CEO: Kumba Iron Ore
‘We are working with Transnet for improvements we need to see from a rail perspective’
NOMPUMELELO Zikalala’s Kumba Iron Ore, in which Anglo American has a 70% stake, endured frustrating production and sales glitches last year. These included heavy rains, some of them unseasonal, and a safety reset at its Kolomela mine in South Africa’s Northern Cape province. Its production may well have recovered from these gremlins had it not been for the year-round underperformance of the state-owned rail and ports operator, Transnet. The legion of problems at Transnet subsidiary Transnet Freight Rail is widely documented.

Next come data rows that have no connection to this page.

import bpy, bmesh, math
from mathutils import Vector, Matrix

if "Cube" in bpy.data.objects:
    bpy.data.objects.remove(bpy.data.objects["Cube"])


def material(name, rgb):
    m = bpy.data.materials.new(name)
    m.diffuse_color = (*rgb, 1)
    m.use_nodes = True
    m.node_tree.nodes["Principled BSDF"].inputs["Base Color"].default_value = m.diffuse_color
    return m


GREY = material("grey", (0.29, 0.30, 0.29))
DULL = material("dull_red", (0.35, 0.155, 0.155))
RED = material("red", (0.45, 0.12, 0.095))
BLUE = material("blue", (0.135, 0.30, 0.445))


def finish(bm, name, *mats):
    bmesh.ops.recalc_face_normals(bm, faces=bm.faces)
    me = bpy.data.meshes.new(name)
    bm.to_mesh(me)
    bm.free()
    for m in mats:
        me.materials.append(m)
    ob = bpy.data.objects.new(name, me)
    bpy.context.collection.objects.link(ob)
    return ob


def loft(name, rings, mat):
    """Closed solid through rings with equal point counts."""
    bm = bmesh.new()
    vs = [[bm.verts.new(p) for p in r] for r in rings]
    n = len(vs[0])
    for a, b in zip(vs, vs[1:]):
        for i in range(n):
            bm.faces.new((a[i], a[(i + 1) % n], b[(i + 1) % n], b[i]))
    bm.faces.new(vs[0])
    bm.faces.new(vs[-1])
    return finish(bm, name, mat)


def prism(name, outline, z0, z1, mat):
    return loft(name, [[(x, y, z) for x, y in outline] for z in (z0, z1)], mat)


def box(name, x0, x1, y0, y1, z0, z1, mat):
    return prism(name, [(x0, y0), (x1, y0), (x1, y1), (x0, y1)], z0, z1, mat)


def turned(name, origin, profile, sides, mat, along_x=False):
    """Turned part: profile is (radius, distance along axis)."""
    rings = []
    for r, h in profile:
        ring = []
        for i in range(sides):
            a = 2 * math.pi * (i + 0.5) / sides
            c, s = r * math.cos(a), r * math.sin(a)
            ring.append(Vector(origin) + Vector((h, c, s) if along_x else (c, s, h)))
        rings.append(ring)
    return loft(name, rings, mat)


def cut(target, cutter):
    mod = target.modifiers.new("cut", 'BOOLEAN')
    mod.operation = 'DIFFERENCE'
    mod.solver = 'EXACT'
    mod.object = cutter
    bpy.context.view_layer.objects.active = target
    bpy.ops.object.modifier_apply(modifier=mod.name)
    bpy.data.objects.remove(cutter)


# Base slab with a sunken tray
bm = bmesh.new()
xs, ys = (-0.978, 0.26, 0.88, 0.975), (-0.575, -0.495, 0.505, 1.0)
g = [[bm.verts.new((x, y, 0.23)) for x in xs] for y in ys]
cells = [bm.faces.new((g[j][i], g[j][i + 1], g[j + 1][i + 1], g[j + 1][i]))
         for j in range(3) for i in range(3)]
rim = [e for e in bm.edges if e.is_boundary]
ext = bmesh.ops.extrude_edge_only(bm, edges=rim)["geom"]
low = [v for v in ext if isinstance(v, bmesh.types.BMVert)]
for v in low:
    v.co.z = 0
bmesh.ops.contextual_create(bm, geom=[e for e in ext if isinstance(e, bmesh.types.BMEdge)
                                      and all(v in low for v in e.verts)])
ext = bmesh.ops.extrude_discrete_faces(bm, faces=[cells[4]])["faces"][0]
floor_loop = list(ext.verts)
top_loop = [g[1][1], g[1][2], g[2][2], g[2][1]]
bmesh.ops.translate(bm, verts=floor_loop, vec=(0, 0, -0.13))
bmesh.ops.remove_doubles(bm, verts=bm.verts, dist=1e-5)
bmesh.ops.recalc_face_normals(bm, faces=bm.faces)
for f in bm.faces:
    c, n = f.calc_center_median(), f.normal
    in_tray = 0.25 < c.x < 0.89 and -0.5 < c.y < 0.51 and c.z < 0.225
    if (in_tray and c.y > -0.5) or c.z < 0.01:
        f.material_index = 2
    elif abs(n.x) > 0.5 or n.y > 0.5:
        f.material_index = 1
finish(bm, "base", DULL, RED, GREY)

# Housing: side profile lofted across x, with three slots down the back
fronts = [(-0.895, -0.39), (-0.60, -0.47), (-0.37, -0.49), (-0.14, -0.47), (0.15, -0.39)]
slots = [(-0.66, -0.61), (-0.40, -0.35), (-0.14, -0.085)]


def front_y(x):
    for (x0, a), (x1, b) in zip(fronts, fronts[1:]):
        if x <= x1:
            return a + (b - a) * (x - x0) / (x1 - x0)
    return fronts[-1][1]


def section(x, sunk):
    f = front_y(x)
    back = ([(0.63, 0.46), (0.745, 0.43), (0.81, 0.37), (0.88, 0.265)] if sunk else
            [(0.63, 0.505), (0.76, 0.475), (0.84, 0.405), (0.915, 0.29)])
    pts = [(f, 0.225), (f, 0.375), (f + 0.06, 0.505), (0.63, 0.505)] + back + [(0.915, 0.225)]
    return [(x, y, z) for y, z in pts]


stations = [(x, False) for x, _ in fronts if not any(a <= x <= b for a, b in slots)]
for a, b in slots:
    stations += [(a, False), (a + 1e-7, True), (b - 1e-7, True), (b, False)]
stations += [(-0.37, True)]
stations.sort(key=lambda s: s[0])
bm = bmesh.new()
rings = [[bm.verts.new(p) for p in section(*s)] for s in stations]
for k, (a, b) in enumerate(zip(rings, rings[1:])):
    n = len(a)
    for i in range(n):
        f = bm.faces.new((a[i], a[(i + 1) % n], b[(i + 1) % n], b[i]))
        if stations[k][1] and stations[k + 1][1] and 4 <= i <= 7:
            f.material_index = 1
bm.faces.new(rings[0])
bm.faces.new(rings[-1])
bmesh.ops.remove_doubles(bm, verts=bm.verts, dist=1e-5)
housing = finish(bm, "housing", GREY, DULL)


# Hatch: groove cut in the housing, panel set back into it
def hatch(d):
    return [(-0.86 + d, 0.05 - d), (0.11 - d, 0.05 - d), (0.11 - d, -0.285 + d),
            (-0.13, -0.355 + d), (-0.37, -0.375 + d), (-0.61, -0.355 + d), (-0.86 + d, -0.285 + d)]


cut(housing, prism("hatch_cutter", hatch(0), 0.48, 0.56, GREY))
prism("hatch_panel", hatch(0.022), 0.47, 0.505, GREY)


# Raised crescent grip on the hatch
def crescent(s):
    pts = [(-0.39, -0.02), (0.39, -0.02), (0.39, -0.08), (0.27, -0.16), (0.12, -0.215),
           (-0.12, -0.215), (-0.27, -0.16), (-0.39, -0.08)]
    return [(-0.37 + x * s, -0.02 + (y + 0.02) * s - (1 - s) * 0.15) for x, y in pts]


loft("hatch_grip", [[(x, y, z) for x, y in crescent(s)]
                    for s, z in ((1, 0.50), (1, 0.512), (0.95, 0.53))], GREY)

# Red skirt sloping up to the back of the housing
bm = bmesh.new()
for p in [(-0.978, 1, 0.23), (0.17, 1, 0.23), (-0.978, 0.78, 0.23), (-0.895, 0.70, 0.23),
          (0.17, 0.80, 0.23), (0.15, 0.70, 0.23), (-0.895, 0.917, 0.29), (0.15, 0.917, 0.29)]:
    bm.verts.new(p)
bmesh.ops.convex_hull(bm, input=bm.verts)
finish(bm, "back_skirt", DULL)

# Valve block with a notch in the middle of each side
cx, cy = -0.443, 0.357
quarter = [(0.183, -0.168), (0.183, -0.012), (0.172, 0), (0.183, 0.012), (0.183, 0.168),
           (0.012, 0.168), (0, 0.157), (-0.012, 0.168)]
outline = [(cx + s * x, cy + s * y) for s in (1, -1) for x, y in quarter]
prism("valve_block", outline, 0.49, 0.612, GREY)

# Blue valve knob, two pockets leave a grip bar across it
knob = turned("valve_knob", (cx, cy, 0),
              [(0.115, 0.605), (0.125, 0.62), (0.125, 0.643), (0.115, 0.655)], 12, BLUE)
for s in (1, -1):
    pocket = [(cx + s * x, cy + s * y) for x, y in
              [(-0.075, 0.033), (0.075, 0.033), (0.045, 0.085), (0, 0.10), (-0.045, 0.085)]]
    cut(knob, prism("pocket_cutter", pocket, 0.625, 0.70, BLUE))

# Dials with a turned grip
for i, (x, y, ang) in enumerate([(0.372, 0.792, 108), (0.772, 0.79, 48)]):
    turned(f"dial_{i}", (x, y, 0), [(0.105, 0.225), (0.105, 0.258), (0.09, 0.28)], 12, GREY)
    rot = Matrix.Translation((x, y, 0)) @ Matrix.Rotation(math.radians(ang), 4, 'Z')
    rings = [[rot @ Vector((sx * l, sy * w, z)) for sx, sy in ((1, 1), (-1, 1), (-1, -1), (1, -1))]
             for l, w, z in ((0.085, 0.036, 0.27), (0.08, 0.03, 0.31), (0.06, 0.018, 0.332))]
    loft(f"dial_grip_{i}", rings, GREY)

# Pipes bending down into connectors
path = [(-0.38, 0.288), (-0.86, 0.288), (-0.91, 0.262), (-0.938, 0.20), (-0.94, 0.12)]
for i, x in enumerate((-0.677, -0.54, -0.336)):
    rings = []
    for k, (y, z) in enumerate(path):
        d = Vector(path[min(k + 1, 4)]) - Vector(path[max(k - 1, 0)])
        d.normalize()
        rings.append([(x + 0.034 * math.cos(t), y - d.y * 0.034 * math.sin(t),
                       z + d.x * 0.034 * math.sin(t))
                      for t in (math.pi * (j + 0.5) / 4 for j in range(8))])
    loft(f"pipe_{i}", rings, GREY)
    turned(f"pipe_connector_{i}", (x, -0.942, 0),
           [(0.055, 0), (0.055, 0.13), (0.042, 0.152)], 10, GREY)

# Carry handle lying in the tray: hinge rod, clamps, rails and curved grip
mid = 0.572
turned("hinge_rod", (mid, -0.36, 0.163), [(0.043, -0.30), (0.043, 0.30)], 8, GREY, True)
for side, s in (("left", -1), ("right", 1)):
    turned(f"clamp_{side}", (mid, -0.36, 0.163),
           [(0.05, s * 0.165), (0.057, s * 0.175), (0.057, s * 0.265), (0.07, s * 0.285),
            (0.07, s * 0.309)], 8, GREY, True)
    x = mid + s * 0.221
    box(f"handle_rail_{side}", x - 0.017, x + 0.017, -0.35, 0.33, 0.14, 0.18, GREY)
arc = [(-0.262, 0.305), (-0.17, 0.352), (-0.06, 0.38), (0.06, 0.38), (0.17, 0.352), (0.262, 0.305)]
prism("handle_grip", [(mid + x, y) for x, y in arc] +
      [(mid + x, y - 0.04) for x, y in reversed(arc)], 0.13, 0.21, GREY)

The upshot for Zikalala was a disappointing adjustment in sales guidance up to 2024. She has sought to remain optimistic on Transnet since her appointment in 2021, commenting in early 2022 that there were signs of improvement amid “increased engagements” with industry. As late as October last year she opted to remain upbeat “because we can only win with Transnet”. Perhaps 2023 will be when Transnet turns the corner.
Zikalala is hoping the lifting of speed restrictions on the Sishen-Saldanha rail line and implementation of weather-related mitigations will contribute in this regard. Transnet is also purchasing additional trains after years of wrangling with the Chinese supplier. That alone could have a massive impact on Transnet’s performance. In the meantime, Zikalala has challenges in Kumba. One major point of focus is the firm’s much-vaunted ultra-high dense media separation plant, known as UHDMS. The project is aimed at cutting dilution significantly. The UHDMS plant should have been implemented last year but the operation requires working in-situ, which has thrown up unforeseen logistical challenges.
The company’s R3.6bn Kapstevel expansion has also been delayed owing to safety concerns, so Zikalala has a lot on her plate. Other initiatives under way at Kumba include the possible deployment of hydrogen trucks and the construction of a 65MW solar PV plant at the firm’s flagship Sishen mine.
LIFE OF NOMPUMELELO
Zikalala, who holds a BSc in Chemical Engineering from Wits University, has spent the last 21 years of her career at Anglo American. She became GM of De Beers’ Kimberley Mines in 2007 (the group’s first female GM). Ten years later, she became deputy CEO of De Beers Consolidated Mines. She says she is passionate about driving transformation in the South African mining industry and particularly accelerating the involvement of women and youth. She is chair of the Private Sector Forum of the South African National AIDS Council and has previously served as a non-executive director of the Black Management Forum and Mintek.